Airlines should show strength tomorrow on oil news

Monday, March 24, 2008

SYDNEY (Reuters) - Oil fell by $1.50 to near the $100 a barrel mark on Monday, extending last week's deep losses as funds sought to lock in first-quarter profits and Saudi Arabia reassured consumers of its plans to boost supply.

U.S. light crude for May delivery fell $1.51 to $100.33 a barrel in Globex electronic trading by 9:00 p.m. EDT. Prices dropped by nearly $9, about 8 percent, last week as investors fled the commodities complex on fears that gains had been overdone, giving a boost to the beleaguered dollar in the process.

London Brent crude fell $1.12 cents to $99.26.

"I think there's still a lot of profit taking in the market and that is pushing down oil prices. The U.S. dollar is also bouncing back from major currencies so that's adding to the downward pressure," said Tetsu Emori, a Tokyo-based fund manager at Astmax Co Ltd.

"The market could also be reacting to comments from Saudi Arabia."

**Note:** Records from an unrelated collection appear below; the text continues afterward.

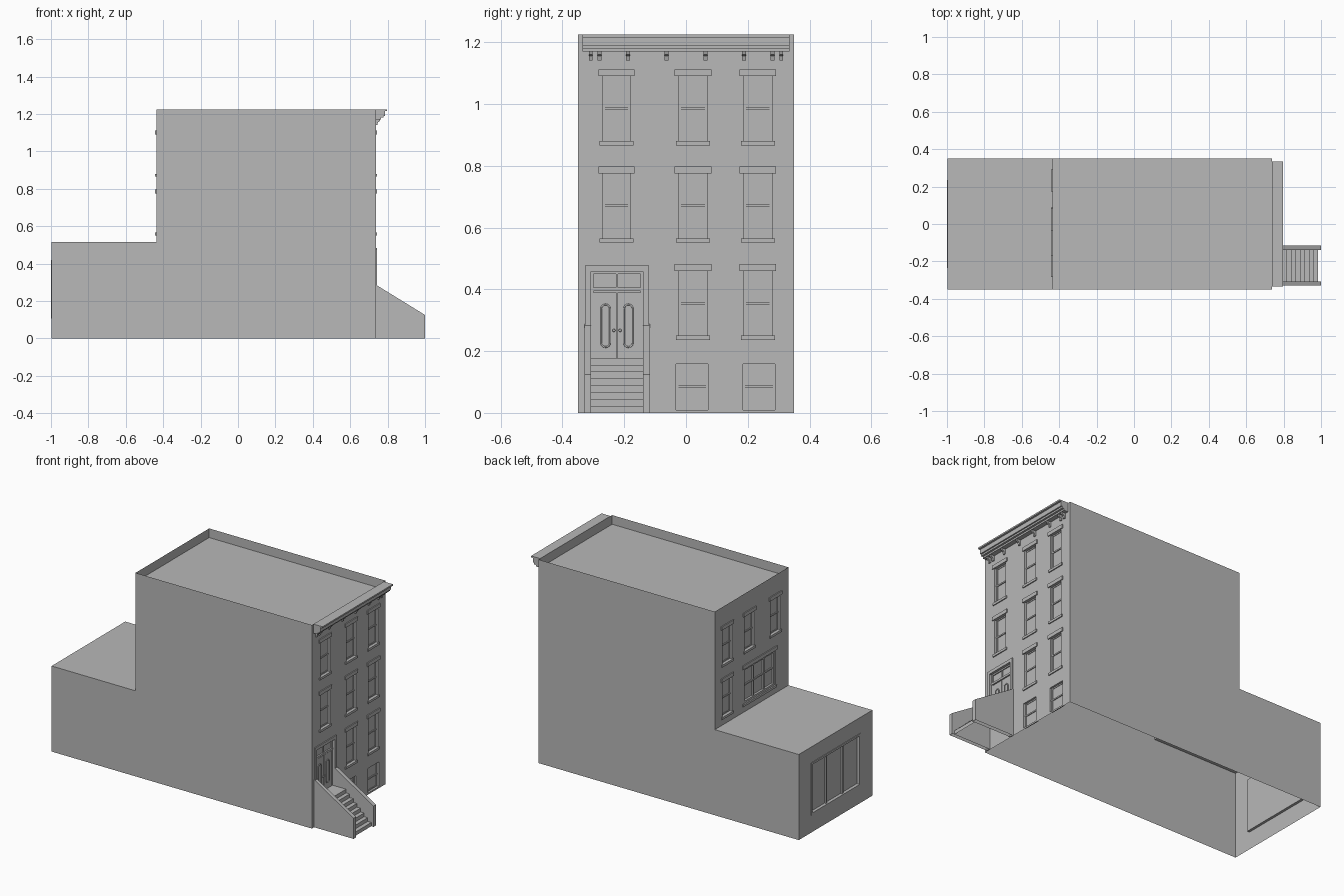
import bpy, bmesh, math
from mathutils import Vector

if "Cube" in bpy.data.objects:
    bpy.data.objects.remove(bpy.data.objects["Cube"])

stone = bpy.data.materials.new("plain grey")
stone.use_nodes = True
GREY = (0.48, 0.48, 0.48, 1)
stone.diffuse_color = GREY
stone.node_tree.nodes["Principled BSDF"].inputs["Base Color"].default_value = GREY


def finish(name, bm):
    mesh = bpy.data.meshes.new(name)
    bm.to_mesh(mesh)
    bm.free()
    mesh.materials.append(stone)
    obj = bpy.data.objects.new(name, mesh)
    bpy.context.collection.objects.link(obj)
    return obj


def face(bm, points, normal):
    f = bm.faces.new([bm.verts.new(p) for p in points])
    f.normal_update()
    if f.normal.dot(Vector(normal)) < 0:
        f.normal_flip()


def add_box(bm, x, y, z):
    """Box from three (low, high) ranges."""
    verts = bmesh.ops.create_cube(bm, size=1)["verts"]
    for v in verts:
        v.co = [r[0] + (c + 0.5) * (r[1] - r[0]) for r, c in zip((x, y, z), v.co)]


def prism(name, profile, y0, y1, open_bottom=False):
    """Extrude an (x, z) profile along y."""
    bm = bmesh.new()
    base = bm.faces.new([bm.verts.new((x, y0, z)) for x, z in profile])
    ext = bmesh.ops.extrude_face_region(bm, geom=[base], use_keep_orig=True)
    for v in ext["geom"]:
        if isinstance(v, bmesh.types.BMVert):
            v.co.y = y1
    bmesh.ops.recalc_face_normals(bm, faces=bm.faces)
    if open_bottom:
        low = [f for f in bm.faces if all(v.co.z < 0.001 for v in f.verts)]
        bmesh.ops.delete(bm, geom=low, context="FACES")
    return finish(name, bm)


def wall(name, x, side, z_range, holes, depth):
    """Flat wall facing along x, with recessed openings (y0, y1, z0, z1)."""
    bm = bmesh.new()
    ys = sorted({-W, W, *[h[0] for h in holes], *[h[1] for h in holes]})
    zs = sorted({*z_range, *[h[2] for h in holes], *[h[3] for h in holes]})
    for a, b in zip(ys, ys[1:]):
        for c, d in zip(zs, zs[1:]):
            my, mz = (a + b) / 2, (c + d) / 2
            if not any(h[0] < my < h[1] and h[2] < mz < h[3] for h in holes):
                face(bm, [(x, a, c), (x, b, c), (x, b, d), (x, a, d)], (side, 0, 0))
    back = x - side * depth
    for a, b, c, d in holes:
        face(bm, [(back, a, c), (back, b, c), (back, b, d), (back, a, d)], (side, 0, 0))
        for y, n in ((a, 1), (b, -1)):
            face(bm, [(x, y, c), (back, y, c), (back, y, d), (x, y, d)], (0, n, 0))
        for z, n in ((c, 1), (d, -1)):
            face(bm, [(x, a, z), (back, a, z), (back, b, z), (x, b, z)], (0, 0, n))
    bmesh.ops.remove_doubles(bm, verts=bm.verts, dist=0.0001)
    return finish(name, bm)


def frame(bm, x, hole, t, bottom=True):
    """Rectangular frame of bar width t inside a hole."""
    a, b, c, d = hole
    add_box(bm, x, (a, a + t), (c, d))
    add_box(bm, x, (b - t, b), (c, d))
    add_box(bm, x, (a + t, b - t), (d - t, d))
    if bottom:
        add_box(bm, x, (a + t, b - t), (c, c + t))


def sash(bm, x, side, hole, depth):
    """Thin double-hung sash with a middle rail."""
    back = x - side * depth
    a, b, c, d = hole
    mid = (c + d) / 2
    frame(bm, sorted((back, back + side * 0.003)), hole, 0.007)
    add_box(bm, sorted((back, back + side * 0.005)), (a, b), (mid - 0.004, mid + 0.004))


def trim(bm, x, side, hole):
    """Projecting lintel and sill."""
    a, b, c, d = hole
    add_box(bm, sorted((x, x + side * 0.006)), (a - 0.014, b + 0.014), (d, d + 0.022))
    add_box(bm, sorted((x, x + side * 0.006)), (a - 0.010, b + 0.010), (c - 0.014, c))


W, TOP, LOW = 0.35, 1.225, 0.515
FRONT, MID, REAR = 0.737, -0.437, -0.996
DEPTH = 0.015

# Opening layout
columns = [(-0.27, -0.18), (-0.023, 0.068), (0.188, 0.278)]
rows = [(0.88, 1.09), (0.565, 0.775), (0.25, 0.46)]
front_windows = [(*c, *r) for r in rows for c in columns
                 if not (r[0] < 0.3 and c[0] < -0.2)]
basement = [(-0.032, 0.071, 0.01, 0.158), (0.184, 0.288, 0.01, 0.158)]
door = (-0.308, -0.139, 0.178, 0.458)
rear_windows = [(*c, *rows[0]) for c in columns] + [(*columns[2], *rows[1])]
wide_window = (-0.225, 0.075, *rows[1])
garden_window = (-0.235, 0.235, 0.105, 0.42)

# Facades, open underneath like the shell
wall("front_wall", FRONT, 1, (0, TOP), front_windows + basement + [door], DEPTH)
wall("upper_rear_wall", MID, -1, (LOW, TOP), rear_windows + [wide_window], DEPTH)
wall("lower_rear_wall", REAR, -1, (0, LOW), [garden_window], DEPTH)

# Side walls, lower roof and sunken main roof
bm = bmesh.new()
outline = [(REAR, 0), (FRONT, 0), (FRONT, TOP), (MID, TOP), (MID, LOW), (REAR, LOW)]
for s in (-1, 1):
    face(bm, [(x, s * W, z) for x, z in outline], (0, s, 0))
face(bm, [(REAR, -W, LOW), (MID, -W, LOW), (MID, W, LOW), (REAR, W, LOW)], (0, 0, 1))
finish("side_walls", bm)

bm = bmesh.new()
face(bm, [(MID, -W, TOP), (FRONT, -W, TOP), (FRONT, W, TOP), (MID, W, TOP)], (0, 0, 1))
bm.faces.ensure_lookup_table()
roof = bm.faces[0]
bmesh.ops.inset_region(bm, faces=[roof], thickness=0.047)
well = bmesh.ops.extrude_face_region(bm, geom=[roof])
bmesh.ops.translate(bm, vec=(0, 0, -0.055),
                    verts=[v for v in well["geom"] if isinstance(v, bmesh.types.BMVert)])
bmesh.ops.delete(bm, geom=[f for f in bm.faces if f == roof], context="FACES")
finish("roof_with_parapet", bm)

# Sashes, lintels and sills
bm = bmesh.new()
for h in front_windows + basement:
    sash(bm, FRONT, 1, h, DEPTH)
for h in rear_windows:
    sash(bm, MID, -1, h, DEPTH)
finish("window_sashes", bm)
bm = bmesh.new()
for h in front_windows:
    trim(bm, FRONT, 1, h)
for h in rear_windows + [wide_window]:
    trim(bm, MID, -1, h)
finish("lintels_and_sills", bm)

# Three-part rear windows
bm = bmesh.new()
for x, h, lip in ((MID, wide_window, -0.002), (REAR, garden_window, 0.004)):
    a, b, c, d = h
    frame(bm, (x - lip, x + DEPTH), h, 0.012)
    for i in (1, 2):
        y = a + (b - a) * i / 3
        add_box(bm, (x + 0.005, x + DEPTH), (y - 0.006, y + 0.006), (c, d))
a, b, c, d = wide_window
add_box(bm, (MID + 0.008, MID + DEPTH), (a, b), (0.665, 0.673))
finish("wide_window_frames", bm)

# Door surround, transom, leaves and knobs
bm = bmesh.new()
frame(bm, (FRONT, FRONT + 0.006), (-0.327, -0.12, 0, 0.477), 0.019, bottom=False)
finish("door_surround", bm)
back = FRONT - DEPTH
centre = (door[0] + door[1]) / 2
bm = bmesh.new()
frame(bm, (back, back + 0.006), door, 0.008, bottom=False)
add_box(bm, (back, back + 0.009), (door[0], door[1]), (0.394, 0.406))
add_box(bm, (back, back + 0.005), (centre - 0.003, centre + 0.003), (0.406, 0.452))
for s in (-1, 1):
    add_box(bm, (back, back + 0.005),
            sorted((centre + s * 0.002, centre + s * 0.077)), (0.178, 0.39))
    knob = bmesh.ops.create_uvsphere(bm, u_segments=10, v_segments=6, radius=0.005)
    bmesh.ops.translate(bm, verts=knob["verts"], vec=(back + 0.009, centre + s * 0.01, 0.267))
finish("double_door", bm)

# Rounded mouldings around the door glass
for s, label in ((-1, "right"), (1, "left")):
    curve = bpy.data.curves.new("glass_moulding", "CURVE")
    curve.dimensions = "3D"
    curve.bevel_depth = 0.003
    curve.bevel_resolution = 1
    spline = curve.splines.new("POLY")
    spline.points.add(17)
    for i, p in enumerate(spline.points):
        half, k = divmod(i, 9)
        t = math.pi * (half + k / 8)
        z = 0.282 + (-0.055 if half else 0.055) + 0.014 * math.sin(t)
        p.co = (back + 0.006, centre + s * 0.037 + 0.014 * math.cos(t), z, 1)
    spline.use_cyclic_u = True
    curve.materials.append(stone)
    bpy.context.collection.objects.link(bpy.data.objects.new(label + "_glass_moulding", curve))

# Stepped cornice with brackets
prism("cornice", [(FRONT, 1.17), (0.765, 1.17), (0.765, 1.18), (0.777, 1.18), (0.777, 1.19),
                  (0.785, 1.19), (0.785, 1.216), (0.797, 1.216), (0.797, TOP),
                  (FRONT, TOP)], -0.335, 0.335)
for i, y in enumerate((0.308, 0.28, 0.188, 0.063)):
    for s in (-1, 1):
        prism(f"cornice_bracket_{i}", [(FRONT, 1.14), (0.744, 1.14), (0.748, 1.155), (0.757, 1.16),
                                       (0.762, 1.175), (FRONT, 1.175)],
              s * y - 0.006, s * y + 0.006)

# Stoop: sloping side walls and open-backed steps
for name, a, b in (("right", -0.329, -0.307), ("left", -0.139, -0.116)):
    prism(name + "_stoop_wall", [(FRONT, 0), (1.0, 0), (1.0, 0.125), (FRONT, 0.287)],
          a, b, open_bottom=True)
bm = bmesh.new()
steps, tread, rise = 8, 0.024, 0.178 / 8
ya, yb = door[0], door[1]
for i in range(steps):
    x, z = 0.985 - i * tread, i * rise
    end = x - tread if i < steps - 1 else FRONT
    face(bm, [(x, ya, z), (x, yb, z), (x, yb, z + rise), (x, ya, z + rise)], (1, 0, 0))
    face(bm, [(x, ya, z + rise), (x, yb, z + rise), (end, yb, z + rise), (end, ya, z + rise)],
         (0, 0, 1))
bmesh.ops.remove_doubles(bm, verts=bm.verts, dist=0.0001)
finish("steps", bm)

Saudi Arabia said on Sunday it was working to expand its oil production and refinery capacity in order to maintain world economic growth, reaffirming its vow to invest tens of billions of dollars in new wells and infrastructure.